◆ **Required action**:
In the entries below, find the line with "# Screw holes" and the line with "bpy.ops.object.shade_smooth_by_angle(angle=radians(30))"; give again those lines and every line between them, exactly.
==================================================
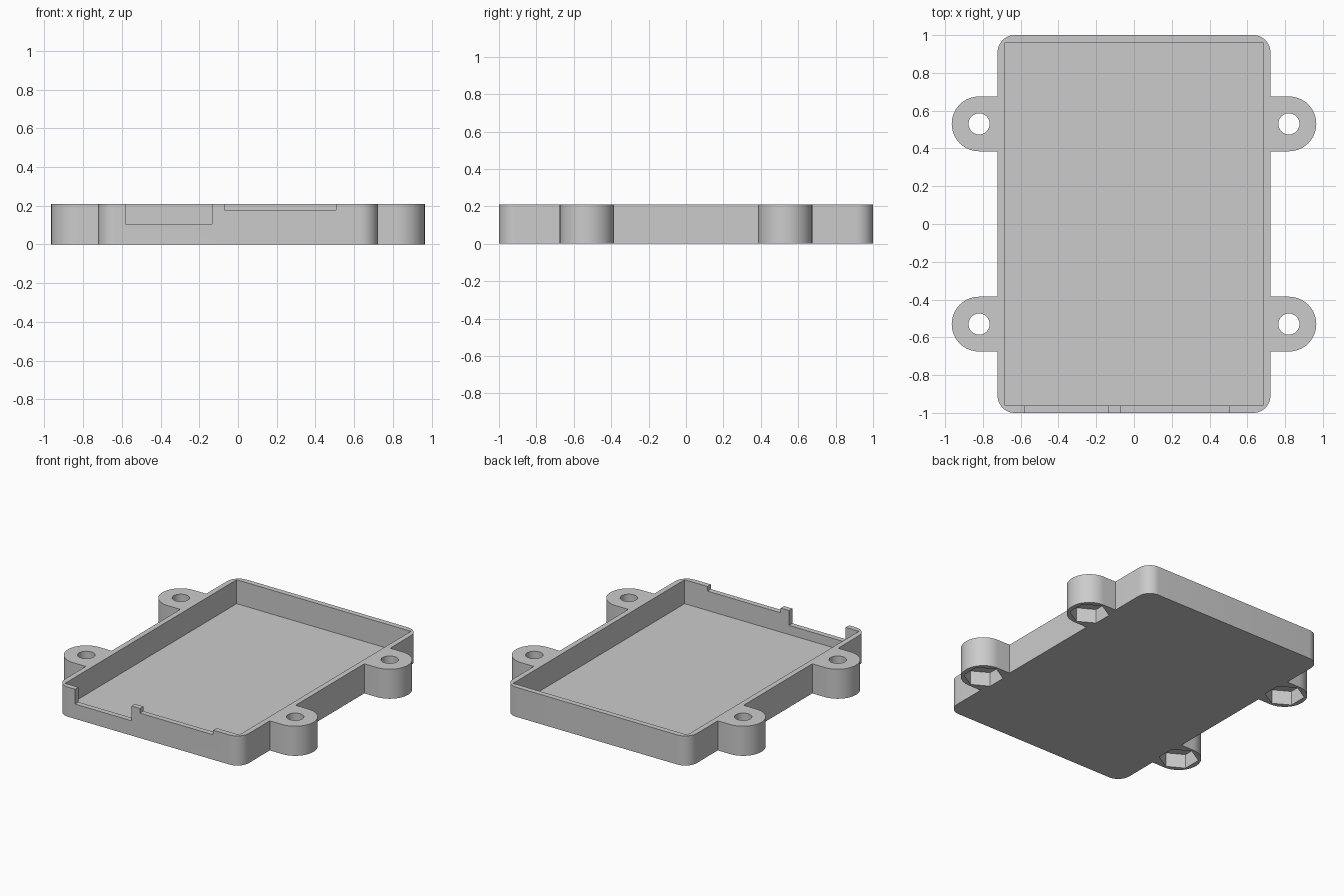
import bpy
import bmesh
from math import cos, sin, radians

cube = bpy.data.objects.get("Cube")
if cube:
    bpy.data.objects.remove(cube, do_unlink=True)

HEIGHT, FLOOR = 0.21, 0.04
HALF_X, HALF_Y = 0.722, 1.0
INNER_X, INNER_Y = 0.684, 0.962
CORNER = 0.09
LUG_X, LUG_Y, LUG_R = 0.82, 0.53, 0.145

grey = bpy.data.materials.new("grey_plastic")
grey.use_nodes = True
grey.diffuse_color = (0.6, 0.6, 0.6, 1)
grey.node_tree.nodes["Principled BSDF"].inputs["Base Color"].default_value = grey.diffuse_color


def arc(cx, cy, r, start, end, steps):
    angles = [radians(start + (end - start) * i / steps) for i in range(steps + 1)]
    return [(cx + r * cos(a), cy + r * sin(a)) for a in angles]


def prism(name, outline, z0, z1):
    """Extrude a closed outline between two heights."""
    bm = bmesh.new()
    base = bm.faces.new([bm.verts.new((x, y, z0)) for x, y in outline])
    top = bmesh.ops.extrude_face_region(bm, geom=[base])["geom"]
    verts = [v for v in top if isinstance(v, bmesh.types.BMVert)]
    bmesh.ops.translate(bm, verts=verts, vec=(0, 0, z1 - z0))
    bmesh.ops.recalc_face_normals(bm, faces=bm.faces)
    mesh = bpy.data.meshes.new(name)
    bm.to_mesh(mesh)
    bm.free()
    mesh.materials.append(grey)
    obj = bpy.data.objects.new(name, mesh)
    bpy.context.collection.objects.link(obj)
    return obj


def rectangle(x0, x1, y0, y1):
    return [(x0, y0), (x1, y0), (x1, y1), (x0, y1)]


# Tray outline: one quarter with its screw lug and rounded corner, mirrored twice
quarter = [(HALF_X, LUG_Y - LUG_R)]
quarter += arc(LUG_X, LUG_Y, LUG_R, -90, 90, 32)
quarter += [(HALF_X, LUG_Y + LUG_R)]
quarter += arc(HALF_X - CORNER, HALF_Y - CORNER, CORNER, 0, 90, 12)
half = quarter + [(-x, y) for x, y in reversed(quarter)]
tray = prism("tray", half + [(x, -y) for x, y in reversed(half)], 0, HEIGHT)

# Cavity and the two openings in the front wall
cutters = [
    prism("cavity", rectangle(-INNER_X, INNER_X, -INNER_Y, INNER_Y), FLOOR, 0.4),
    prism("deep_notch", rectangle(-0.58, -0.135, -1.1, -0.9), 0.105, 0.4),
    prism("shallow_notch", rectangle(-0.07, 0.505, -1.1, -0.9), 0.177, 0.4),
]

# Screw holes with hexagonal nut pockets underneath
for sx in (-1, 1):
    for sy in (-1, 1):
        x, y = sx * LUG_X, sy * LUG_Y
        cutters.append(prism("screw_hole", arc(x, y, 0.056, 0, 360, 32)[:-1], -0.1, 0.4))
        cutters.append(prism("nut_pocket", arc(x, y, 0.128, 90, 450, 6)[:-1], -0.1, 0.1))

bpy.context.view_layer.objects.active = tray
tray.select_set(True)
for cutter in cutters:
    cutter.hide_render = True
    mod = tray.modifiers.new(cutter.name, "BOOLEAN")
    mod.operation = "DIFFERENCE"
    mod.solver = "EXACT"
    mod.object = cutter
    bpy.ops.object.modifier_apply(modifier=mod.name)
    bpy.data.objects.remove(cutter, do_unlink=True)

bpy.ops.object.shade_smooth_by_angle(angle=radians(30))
==================================================
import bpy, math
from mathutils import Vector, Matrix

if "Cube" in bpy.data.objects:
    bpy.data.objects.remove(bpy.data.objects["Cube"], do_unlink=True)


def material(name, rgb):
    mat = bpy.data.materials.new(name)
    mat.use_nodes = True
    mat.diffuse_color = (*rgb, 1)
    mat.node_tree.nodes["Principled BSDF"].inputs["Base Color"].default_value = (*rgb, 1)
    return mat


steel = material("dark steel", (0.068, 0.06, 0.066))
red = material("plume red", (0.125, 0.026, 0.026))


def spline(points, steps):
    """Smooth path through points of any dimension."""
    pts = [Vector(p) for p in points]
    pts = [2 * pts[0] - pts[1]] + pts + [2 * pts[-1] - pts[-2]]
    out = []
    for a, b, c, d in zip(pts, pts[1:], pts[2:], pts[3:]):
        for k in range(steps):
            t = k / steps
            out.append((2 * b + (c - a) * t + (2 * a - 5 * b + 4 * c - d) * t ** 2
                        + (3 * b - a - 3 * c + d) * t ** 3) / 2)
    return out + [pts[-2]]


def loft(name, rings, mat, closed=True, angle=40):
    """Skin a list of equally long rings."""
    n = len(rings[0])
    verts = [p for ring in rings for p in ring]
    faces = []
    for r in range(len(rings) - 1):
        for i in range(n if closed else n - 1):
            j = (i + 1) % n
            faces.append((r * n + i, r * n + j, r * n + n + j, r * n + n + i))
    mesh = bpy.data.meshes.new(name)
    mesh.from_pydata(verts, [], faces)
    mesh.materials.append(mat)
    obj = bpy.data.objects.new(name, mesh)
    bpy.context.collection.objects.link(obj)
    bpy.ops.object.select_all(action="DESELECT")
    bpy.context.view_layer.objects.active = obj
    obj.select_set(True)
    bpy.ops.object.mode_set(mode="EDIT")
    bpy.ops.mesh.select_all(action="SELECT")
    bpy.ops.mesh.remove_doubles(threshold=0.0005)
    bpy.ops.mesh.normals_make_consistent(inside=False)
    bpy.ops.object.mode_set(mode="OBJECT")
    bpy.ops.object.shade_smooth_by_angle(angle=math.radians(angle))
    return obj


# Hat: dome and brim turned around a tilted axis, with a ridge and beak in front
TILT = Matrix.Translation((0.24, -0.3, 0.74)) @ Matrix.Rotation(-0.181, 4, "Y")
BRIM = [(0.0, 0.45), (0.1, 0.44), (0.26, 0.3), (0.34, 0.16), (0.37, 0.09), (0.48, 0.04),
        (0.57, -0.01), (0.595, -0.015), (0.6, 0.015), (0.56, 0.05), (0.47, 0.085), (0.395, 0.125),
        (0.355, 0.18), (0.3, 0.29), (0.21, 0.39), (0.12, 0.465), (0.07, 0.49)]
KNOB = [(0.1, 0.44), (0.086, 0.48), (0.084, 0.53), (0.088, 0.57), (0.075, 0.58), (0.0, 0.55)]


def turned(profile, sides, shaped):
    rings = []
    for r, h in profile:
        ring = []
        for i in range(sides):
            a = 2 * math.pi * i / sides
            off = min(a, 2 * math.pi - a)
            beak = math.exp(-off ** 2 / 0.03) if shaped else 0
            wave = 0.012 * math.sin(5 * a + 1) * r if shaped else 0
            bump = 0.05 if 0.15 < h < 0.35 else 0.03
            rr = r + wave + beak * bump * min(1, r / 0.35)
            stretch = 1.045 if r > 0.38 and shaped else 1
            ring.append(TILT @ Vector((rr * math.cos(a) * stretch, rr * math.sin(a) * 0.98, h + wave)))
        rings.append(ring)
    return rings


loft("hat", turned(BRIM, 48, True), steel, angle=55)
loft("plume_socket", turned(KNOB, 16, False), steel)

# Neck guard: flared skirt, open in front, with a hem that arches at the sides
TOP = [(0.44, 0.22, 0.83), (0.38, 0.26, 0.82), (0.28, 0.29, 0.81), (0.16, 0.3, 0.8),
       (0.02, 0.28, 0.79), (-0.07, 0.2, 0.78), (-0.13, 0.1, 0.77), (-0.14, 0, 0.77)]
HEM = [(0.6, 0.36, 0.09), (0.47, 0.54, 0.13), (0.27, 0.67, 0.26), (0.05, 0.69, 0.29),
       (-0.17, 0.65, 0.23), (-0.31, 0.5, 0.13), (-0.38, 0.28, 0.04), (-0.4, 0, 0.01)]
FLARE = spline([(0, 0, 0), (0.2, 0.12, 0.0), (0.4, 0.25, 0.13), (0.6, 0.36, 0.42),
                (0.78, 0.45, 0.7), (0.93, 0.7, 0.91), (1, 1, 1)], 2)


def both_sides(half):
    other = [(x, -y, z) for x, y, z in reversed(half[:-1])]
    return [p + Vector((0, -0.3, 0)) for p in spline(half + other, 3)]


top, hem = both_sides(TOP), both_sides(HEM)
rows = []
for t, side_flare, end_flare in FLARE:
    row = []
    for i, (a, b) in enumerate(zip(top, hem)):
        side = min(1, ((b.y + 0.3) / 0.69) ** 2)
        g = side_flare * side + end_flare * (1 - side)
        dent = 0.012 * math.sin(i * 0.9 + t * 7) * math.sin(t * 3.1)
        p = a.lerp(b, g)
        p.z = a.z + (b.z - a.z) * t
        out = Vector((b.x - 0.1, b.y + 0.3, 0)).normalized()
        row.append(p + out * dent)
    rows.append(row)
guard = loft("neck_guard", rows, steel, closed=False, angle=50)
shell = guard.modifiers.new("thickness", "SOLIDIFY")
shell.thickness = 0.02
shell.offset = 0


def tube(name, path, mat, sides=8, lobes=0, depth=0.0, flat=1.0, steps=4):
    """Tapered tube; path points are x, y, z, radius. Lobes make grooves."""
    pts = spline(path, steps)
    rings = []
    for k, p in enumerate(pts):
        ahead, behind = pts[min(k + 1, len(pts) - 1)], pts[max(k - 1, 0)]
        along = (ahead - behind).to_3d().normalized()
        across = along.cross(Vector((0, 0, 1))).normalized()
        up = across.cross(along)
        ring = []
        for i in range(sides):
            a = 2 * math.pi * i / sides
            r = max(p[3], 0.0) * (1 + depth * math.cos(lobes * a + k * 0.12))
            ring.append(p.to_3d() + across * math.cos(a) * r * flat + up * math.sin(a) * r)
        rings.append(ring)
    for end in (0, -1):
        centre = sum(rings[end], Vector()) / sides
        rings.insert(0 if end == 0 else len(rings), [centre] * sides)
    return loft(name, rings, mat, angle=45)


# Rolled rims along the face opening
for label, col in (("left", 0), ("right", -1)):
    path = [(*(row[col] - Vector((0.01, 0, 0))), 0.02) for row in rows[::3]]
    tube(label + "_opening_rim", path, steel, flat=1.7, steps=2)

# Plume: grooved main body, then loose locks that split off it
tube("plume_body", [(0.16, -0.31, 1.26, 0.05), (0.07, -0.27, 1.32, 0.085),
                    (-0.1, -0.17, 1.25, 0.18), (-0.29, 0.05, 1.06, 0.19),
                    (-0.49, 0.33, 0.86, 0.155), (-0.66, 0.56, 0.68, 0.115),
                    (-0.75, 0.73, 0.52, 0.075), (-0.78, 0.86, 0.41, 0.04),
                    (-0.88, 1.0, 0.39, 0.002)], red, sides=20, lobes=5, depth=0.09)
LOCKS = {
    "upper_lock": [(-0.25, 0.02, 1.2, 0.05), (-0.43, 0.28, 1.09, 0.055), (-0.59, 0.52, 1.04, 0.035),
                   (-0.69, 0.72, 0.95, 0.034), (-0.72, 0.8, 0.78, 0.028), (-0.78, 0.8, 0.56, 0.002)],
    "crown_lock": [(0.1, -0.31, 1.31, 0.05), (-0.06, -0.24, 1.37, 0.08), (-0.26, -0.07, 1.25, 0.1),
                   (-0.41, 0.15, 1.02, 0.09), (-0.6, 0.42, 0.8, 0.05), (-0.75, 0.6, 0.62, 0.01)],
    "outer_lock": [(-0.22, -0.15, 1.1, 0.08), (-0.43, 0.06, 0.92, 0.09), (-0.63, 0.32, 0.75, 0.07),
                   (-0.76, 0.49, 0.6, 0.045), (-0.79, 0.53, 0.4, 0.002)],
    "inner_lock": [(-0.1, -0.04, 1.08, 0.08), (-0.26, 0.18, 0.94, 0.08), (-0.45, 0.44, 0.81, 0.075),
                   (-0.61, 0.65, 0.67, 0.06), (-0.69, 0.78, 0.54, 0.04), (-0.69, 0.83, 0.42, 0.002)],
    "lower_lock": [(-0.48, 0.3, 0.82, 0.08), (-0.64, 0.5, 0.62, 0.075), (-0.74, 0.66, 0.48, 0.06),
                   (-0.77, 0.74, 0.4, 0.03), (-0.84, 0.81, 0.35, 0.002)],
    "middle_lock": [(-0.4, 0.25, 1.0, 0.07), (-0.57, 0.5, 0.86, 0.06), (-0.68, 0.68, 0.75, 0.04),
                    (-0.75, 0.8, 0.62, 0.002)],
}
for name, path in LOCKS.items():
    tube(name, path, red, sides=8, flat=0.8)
==================================================
◆ **Answer to this problem**:
# Screw holes with hexagonal nut pockets underneath
for sx in (-1, 1):
    for sy in (-1, 1):
        x, y = sx * LUG_X, sy * LUG_Y
        cutters.append(prism("screw_hole", arc(x, y, 0.056, 0, 360, 32)[:-1], -0.1, 0.4))
        cutters.append(prism("nut_pocket", arc(x, y, 0.128, 90, 450, 6)[:-1], -0.1, 0.1))

bpy.context.view_layer.objects.active = tray
tray.select_set(True)
for cutter in cutters:
    cutter.hide_render = True
    mod = tray.modifiers.new(cutter.name, "BOOLEAN")
    mod.operation = "DIFFERENCE"
    mod.solver = "EXACT"
    mod.object = cutter
    bpy.ops.object.modifier_apply(modifier=mod.name)
    bpy.data.objects.remove(cutter, do_unlink=True)

bpy.ops.object.shade_smooth_by_angle(angle=radians(30))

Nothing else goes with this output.